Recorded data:
<<<<

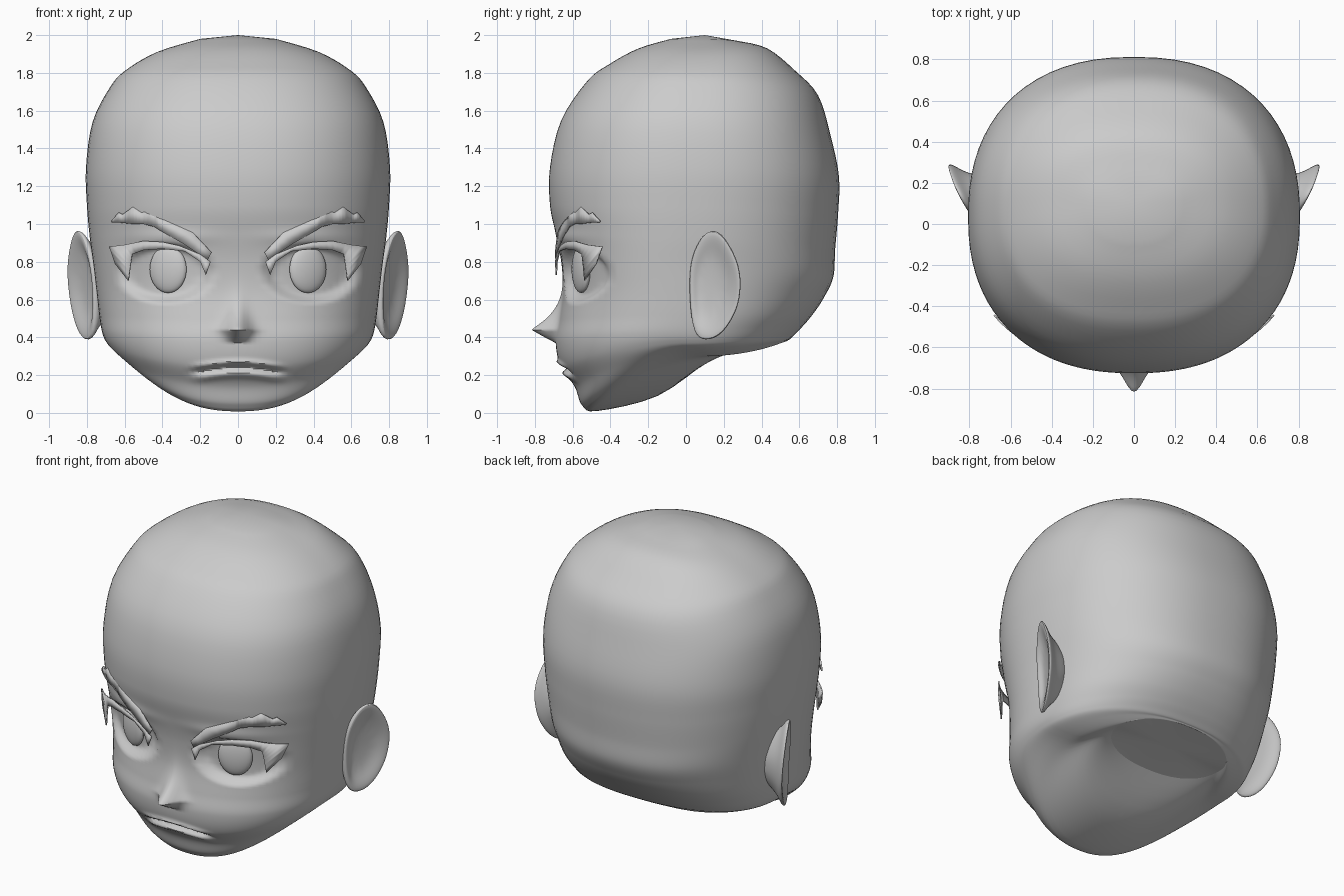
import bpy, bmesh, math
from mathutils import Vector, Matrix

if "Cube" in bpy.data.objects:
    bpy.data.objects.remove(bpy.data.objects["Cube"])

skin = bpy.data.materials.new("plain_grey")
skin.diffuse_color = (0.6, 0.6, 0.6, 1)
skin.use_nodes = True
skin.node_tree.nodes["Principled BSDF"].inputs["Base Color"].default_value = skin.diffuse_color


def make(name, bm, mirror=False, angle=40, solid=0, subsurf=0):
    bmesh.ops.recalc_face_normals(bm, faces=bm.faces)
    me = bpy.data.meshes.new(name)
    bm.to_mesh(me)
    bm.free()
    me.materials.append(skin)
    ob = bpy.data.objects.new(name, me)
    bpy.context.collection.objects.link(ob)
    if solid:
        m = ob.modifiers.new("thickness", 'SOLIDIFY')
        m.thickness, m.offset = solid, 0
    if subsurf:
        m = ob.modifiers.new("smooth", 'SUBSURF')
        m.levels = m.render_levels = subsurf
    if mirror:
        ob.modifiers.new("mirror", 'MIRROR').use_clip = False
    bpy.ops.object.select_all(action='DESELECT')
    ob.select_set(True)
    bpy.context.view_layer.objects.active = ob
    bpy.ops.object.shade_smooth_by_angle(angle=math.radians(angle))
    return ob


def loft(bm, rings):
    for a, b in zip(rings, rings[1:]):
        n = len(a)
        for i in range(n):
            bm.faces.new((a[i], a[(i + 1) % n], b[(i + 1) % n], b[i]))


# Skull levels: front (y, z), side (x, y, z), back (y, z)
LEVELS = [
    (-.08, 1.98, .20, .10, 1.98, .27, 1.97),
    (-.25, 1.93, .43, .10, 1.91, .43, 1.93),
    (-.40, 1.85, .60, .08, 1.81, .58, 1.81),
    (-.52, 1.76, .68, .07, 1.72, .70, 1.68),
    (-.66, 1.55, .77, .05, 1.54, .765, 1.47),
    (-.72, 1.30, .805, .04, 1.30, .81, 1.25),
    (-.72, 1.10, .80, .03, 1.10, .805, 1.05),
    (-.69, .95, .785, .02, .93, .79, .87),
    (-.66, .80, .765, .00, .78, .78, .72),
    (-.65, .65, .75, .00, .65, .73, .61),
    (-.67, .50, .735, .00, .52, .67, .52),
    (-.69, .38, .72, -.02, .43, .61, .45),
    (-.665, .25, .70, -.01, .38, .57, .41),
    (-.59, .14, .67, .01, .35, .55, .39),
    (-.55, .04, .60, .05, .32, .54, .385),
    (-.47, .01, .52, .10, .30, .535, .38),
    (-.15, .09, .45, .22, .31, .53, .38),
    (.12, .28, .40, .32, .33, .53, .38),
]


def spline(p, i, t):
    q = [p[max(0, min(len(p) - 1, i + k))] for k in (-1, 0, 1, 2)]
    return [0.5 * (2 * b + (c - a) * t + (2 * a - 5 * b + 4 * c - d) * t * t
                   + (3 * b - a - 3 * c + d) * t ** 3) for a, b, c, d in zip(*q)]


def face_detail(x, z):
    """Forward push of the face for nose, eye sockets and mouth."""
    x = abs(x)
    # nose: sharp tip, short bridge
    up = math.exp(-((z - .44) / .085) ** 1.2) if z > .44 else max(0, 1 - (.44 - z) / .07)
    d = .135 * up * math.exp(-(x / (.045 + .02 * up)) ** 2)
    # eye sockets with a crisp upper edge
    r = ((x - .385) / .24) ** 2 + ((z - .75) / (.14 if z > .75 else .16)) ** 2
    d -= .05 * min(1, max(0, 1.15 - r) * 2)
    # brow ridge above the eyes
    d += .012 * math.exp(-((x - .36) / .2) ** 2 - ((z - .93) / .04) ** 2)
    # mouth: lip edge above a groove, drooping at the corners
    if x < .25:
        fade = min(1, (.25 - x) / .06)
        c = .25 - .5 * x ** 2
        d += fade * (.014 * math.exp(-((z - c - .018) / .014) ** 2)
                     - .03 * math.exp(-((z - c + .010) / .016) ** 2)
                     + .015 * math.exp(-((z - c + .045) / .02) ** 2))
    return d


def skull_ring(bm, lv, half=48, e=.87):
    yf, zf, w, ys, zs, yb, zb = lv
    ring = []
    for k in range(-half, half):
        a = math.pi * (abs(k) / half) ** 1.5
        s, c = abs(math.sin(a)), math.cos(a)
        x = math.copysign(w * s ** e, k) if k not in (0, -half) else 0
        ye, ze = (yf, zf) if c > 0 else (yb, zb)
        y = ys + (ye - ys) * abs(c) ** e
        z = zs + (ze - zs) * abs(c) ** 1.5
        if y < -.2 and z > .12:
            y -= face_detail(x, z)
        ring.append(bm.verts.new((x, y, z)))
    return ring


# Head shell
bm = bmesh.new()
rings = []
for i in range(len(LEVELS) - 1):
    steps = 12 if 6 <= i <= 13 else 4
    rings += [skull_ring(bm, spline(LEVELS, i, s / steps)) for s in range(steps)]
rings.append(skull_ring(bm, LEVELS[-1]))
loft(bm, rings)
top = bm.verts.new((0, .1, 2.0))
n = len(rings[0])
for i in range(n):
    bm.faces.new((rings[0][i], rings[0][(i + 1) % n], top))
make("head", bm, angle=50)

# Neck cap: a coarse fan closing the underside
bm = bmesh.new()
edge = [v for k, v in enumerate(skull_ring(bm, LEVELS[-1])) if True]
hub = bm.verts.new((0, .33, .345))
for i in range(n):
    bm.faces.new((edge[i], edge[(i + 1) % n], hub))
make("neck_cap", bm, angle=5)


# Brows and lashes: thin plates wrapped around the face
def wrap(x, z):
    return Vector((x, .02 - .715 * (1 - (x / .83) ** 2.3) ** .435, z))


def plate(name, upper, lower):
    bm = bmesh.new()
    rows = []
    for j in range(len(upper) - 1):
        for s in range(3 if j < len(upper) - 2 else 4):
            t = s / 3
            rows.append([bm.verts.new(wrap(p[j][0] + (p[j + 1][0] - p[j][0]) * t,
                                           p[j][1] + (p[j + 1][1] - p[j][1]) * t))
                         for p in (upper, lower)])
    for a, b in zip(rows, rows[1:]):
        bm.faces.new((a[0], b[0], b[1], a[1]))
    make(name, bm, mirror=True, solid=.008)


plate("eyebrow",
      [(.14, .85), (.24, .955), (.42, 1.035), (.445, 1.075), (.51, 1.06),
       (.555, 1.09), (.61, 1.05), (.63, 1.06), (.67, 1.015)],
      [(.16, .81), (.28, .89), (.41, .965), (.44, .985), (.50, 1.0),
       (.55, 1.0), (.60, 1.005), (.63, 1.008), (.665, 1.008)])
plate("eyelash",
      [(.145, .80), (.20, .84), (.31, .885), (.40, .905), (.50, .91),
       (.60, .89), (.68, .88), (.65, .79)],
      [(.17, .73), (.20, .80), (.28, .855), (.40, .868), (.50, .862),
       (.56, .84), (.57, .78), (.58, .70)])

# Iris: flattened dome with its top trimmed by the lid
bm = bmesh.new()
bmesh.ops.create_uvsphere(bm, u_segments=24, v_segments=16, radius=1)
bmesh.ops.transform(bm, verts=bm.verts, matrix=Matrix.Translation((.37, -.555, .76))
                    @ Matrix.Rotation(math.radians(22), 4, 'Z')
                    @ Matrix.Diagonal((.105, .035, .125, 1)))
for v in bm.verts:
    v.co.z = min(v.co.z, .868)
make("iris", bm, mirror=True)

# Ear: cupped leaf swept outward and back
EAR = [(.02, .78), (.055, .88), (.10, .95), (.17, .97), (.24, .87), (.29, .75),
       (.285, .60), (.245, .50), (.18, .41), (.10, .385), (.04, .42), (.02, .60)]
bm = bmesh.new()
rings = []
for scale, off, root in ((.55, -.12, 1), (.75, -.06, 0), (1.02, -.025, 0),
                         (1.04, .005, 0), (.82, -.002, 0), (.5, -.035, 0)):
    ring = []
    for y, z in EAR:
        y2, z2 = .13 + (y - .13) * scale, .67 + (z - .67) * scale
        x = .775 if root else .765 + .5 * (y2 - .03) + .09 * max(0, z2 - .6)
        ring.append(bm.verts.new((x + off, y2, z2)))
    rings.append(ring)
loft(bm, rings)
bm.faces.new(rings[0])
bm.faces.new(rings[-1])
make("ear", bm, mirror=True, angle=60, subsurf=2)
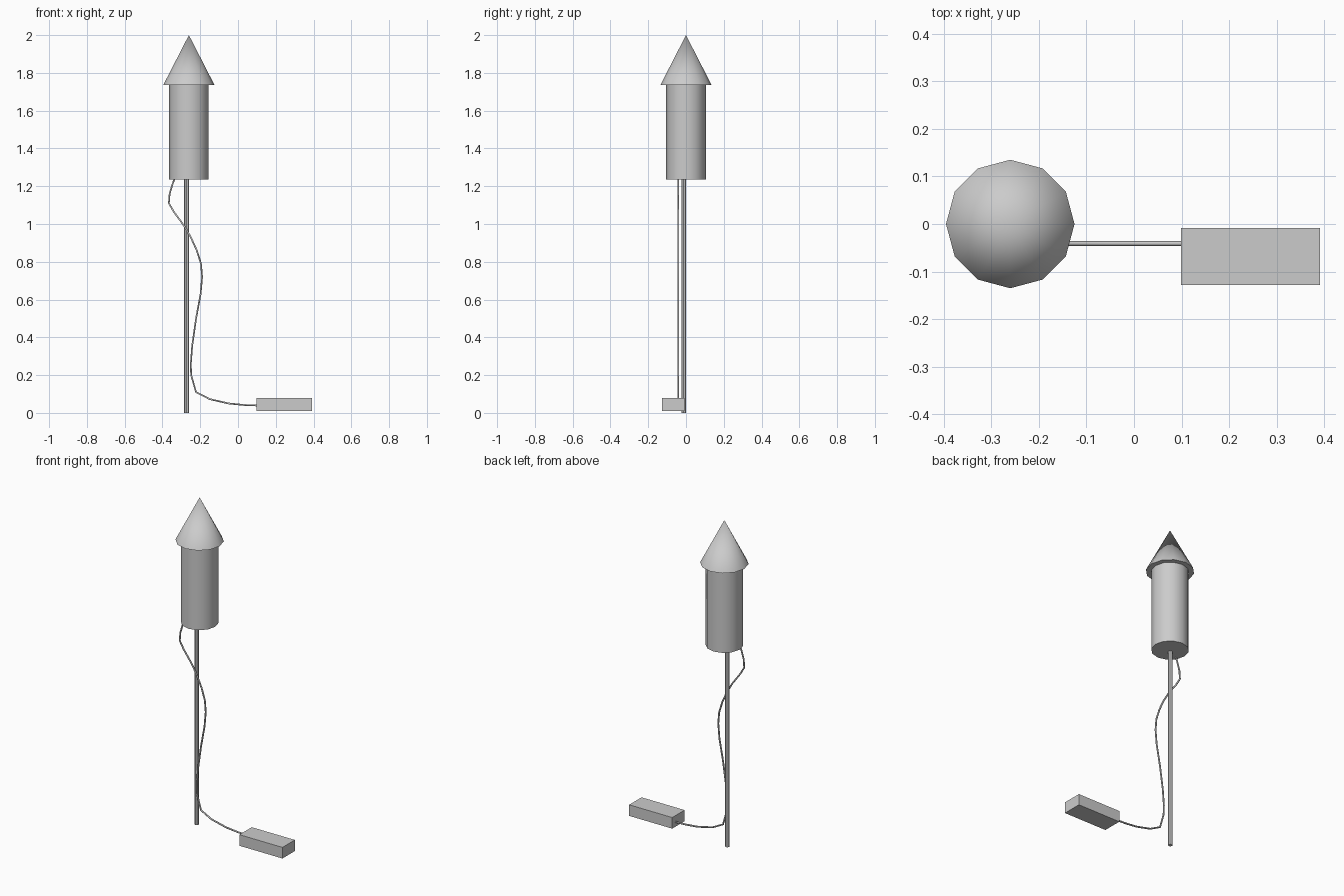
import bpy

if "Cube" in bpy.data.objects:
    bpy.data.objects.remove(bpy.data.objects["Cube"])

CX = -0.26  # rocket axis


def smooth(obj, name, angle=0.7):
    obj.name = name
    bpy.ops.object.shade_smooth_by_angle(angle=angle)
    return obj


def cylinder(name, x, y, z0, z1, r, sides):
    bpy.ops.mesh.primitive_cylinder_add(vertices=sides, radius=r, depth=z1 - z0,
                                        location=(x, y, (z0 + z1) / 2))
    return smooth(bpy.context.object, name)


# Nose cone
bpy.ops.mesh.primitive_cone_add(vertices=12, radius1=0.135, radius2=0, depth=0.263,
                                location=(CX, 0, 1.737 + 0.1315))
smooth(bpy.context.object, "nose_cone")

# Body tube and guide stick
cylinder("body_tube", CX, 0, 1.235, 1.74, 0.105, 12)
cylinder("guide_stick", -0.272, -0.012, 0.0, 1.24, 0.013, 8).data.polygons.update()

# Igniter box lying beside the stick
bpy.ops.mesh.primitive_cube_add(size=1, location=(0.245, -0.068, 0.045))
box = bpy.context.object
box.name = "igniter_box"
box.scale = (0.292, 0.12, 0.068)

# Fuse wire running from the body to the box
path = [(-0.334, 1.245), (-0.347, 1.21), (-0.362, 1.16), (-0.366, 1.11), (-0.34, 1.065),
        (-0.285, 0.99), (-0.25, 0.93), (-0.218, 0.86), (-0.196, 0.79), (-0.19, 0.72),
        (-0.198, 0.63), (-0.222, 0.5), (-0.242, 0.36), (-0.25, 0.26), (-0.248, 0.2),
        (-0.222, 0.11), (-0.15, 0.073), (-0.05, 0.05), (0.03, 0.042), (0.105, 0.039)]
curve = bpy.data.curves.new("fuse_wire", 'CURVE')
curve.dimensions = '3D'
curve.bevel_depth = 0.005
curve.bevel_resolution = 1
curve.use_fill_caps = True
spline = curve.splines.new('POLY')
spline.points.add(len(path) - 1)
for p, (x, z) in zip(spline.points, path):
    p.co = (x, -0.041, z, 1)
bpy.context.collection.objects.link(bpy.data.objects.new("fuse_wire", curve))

>>>>

How to complete this task: Return every line above in which the string "name" occurs.

Solution for this exercise:
def make(name, bm, mirror=False, angle=40, solid=0, subsurf=0):
    me = bpy.data.meshes.new(name)
    ob = bpy.data.objects.new(name, me)
def plate(name, upper, lower):
    make(name, bm, mirror=True, solid=.008)
def smooth(obj, name, angle=0.7):
    obj.name = name
def cylinder(name, x, y, z0, z1, r, sides):
    return smooth(bpy.context.object, name)
box.name = "igniter_box"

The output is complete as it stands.